Top of Given entries

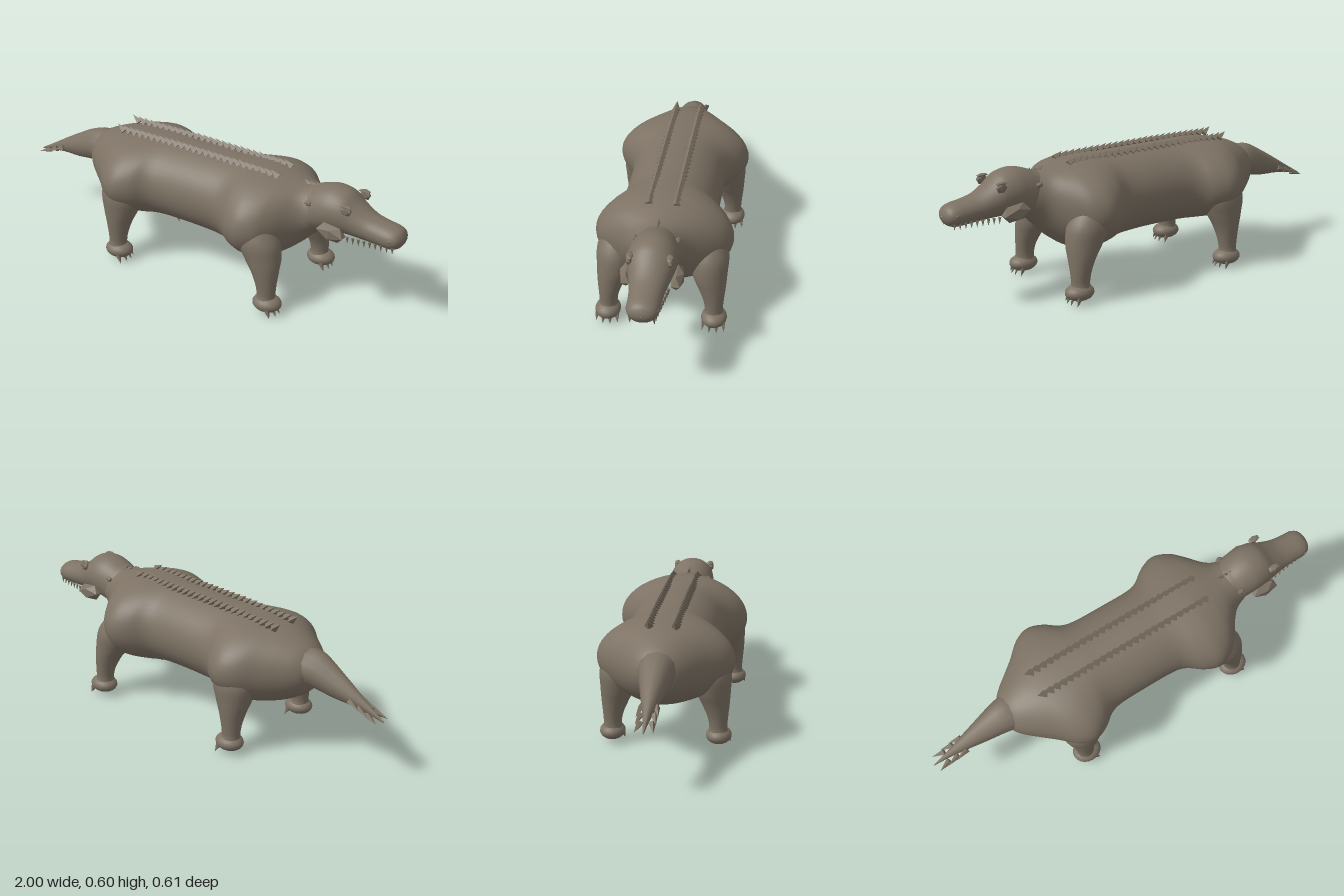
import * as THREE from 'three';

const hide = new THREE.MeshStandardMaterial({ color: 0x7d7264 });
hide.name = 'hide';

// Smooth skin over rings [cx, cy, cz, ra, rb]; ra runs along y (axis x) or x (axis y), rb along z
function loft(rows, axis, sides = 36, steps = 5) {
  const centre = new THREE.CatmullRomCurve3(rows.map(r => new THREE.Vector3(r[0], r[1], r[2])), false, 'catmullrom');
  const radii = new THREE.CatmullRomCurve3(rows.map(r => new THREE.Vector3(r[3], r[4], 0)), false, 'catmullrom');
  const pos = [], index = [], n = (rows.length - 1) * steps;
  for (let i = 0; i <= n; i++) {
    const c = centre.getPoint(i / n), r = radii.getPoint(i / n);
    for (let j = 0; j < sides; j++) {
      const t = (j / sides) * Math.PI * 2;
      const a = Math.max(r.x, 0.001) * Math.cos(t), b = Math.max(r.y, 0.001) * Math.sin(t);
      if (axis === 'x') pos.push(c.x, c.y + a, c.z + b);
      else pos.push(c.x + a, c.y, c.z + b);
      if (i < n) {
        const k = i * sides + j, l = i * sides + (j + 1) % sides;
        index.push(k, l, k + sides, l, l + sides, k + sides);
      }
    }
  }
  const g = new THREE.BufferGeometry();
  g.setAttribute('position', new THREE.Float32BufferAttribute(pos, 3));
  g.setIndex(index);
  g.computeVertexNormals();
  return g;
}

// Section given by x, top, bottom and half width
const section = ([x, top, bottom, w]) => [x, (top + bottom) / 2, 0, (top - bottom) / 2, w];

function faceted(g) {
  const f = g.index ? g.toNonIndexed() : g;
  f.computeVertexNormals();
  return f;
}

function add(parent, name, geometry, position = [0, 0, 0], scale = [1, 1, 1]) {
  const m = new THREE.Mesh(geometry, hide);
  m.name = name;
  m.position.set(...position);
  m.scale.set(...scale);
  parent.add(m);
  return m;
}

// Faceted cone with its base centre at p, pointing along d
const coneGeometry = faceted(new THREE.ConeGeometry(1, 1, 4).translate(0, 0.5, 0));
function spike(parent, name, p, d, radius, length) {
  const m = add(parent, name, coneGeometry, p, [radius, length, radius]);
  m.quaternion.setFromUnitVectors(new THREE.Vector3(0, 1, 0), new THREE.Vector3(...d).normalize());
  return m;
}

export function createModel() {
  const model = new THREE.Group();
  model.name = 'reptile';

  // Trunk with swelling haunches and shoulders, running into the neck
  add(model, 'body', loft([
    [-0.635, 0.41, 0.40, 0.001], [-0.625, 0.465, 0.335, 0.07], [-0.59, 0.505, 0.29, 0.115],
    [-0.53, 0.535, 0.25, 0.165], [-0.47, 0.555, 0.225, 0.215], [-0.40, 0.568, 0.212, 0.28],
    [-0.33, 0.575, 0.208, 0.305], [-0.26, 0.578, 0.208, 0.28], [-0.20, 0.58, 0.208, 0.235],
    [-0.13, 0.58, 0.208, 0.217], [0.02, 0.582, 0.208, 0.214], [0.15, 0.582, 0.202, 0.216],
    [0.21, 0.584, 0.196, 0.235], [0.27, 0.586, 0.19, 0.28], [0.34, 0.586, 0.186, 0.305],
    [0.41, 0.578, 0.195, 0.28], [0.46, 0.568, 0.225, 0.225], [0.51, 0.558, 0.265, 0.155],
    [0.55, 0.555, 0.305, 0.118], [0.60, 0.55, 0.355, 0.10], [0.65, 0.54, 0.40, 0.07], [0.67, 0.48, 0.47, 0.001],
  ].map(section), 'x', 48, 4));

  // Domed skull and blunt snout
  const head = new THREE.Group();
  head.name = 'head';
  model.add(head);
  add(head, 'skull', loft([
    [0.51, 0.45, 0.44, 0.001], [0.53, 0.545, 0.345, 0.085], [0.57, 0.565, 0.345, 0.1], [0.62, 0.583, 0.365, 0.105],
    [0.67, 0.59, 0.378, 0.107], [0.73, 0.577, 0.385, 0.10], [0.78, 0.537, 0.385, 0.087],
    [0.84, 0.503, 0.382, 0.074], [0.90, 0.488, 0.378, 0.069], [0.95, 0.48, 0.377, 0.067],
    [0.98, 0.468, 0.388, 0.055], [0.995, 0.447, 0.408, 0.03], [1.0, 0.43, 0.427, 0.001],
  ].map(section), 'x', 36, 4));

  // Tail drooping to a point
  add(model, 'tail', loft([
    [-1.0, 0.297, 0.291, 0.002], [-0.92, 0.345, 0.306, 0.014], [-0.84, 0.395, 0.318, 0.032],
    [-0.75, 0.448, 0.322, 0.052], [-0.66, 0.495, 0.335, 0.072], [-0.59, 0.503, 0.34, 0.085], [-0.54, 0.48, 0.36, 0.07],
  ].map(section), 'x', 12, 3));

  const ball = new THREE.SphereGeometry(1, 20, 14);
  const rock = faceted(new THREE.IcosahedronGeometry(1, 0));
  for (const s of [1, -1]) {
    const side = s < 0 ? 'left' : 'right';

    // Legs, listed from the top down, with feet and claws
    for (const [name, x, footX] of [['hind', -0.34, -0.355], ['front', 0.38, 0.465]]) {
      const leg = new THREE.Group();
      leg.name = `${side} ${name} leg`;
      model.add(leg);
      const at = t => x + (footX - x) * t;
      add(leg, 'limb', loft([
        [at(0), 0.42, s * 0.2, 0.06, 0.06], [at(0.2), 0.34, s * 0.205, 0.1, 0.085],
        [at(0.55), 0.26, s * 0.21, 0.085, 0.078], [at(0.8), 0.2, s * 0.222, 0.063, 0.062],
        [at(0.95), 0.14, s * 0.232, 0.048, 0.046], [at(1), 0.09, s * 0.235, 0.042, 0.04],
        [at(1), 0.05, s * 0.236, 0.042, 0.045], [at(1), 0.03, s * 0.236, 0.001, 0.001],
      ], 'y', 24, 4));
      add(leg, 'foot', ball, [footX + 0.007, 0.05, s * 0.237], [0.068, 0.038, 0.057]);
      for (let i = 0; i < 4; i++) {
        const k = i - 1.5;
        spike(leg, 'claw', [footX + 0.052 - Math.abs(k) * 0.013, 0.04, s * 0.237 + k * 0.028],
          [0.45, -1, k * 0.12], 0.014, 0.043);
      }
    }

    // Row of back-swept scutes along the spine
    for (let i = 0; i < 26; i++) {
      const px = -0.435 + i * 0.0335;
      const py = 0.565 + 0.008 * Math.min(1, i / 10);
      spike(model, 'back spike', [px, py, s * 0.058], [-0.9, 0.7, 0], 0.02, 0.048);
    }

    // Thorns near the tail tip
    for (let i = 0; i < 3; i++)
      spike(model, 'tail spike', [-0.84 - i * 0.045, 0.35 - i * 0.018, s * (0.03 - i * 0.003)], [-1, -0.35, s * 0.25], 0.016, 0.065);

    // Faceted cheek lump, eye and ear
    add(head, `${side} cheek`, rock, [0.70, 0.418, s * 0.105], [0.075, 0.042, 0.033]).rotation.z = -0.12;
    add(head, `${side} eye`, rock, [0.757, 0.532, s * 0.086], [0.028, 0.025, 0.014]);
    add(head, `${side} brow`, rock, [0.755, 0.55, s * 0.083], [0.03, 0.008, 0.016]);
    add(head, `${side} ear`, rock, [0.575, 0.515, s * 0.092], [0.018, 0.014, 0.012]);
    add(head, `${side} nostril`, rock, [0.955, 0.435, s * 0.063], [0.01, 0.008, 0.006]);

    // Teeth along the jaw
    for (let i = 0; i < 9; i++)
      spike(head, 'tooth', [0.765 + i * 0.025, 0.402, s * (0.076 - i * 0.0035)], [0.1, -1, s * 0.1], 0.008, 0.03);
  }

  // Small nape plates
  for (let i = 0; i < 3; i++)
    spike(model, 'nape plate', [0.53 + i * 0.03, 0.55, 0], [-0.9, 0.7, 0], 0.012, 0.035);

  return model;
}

Bottom of Given entries

What the exercise asks:
Return all lines of the data in which the string "with" appears.

Solved exercise:
// Faceted cone with its base centre at p, pointing along d
  // Trunk with swelling haunches and shoulders, running into the neck
    // Legs, listed from the top down, with feet and claws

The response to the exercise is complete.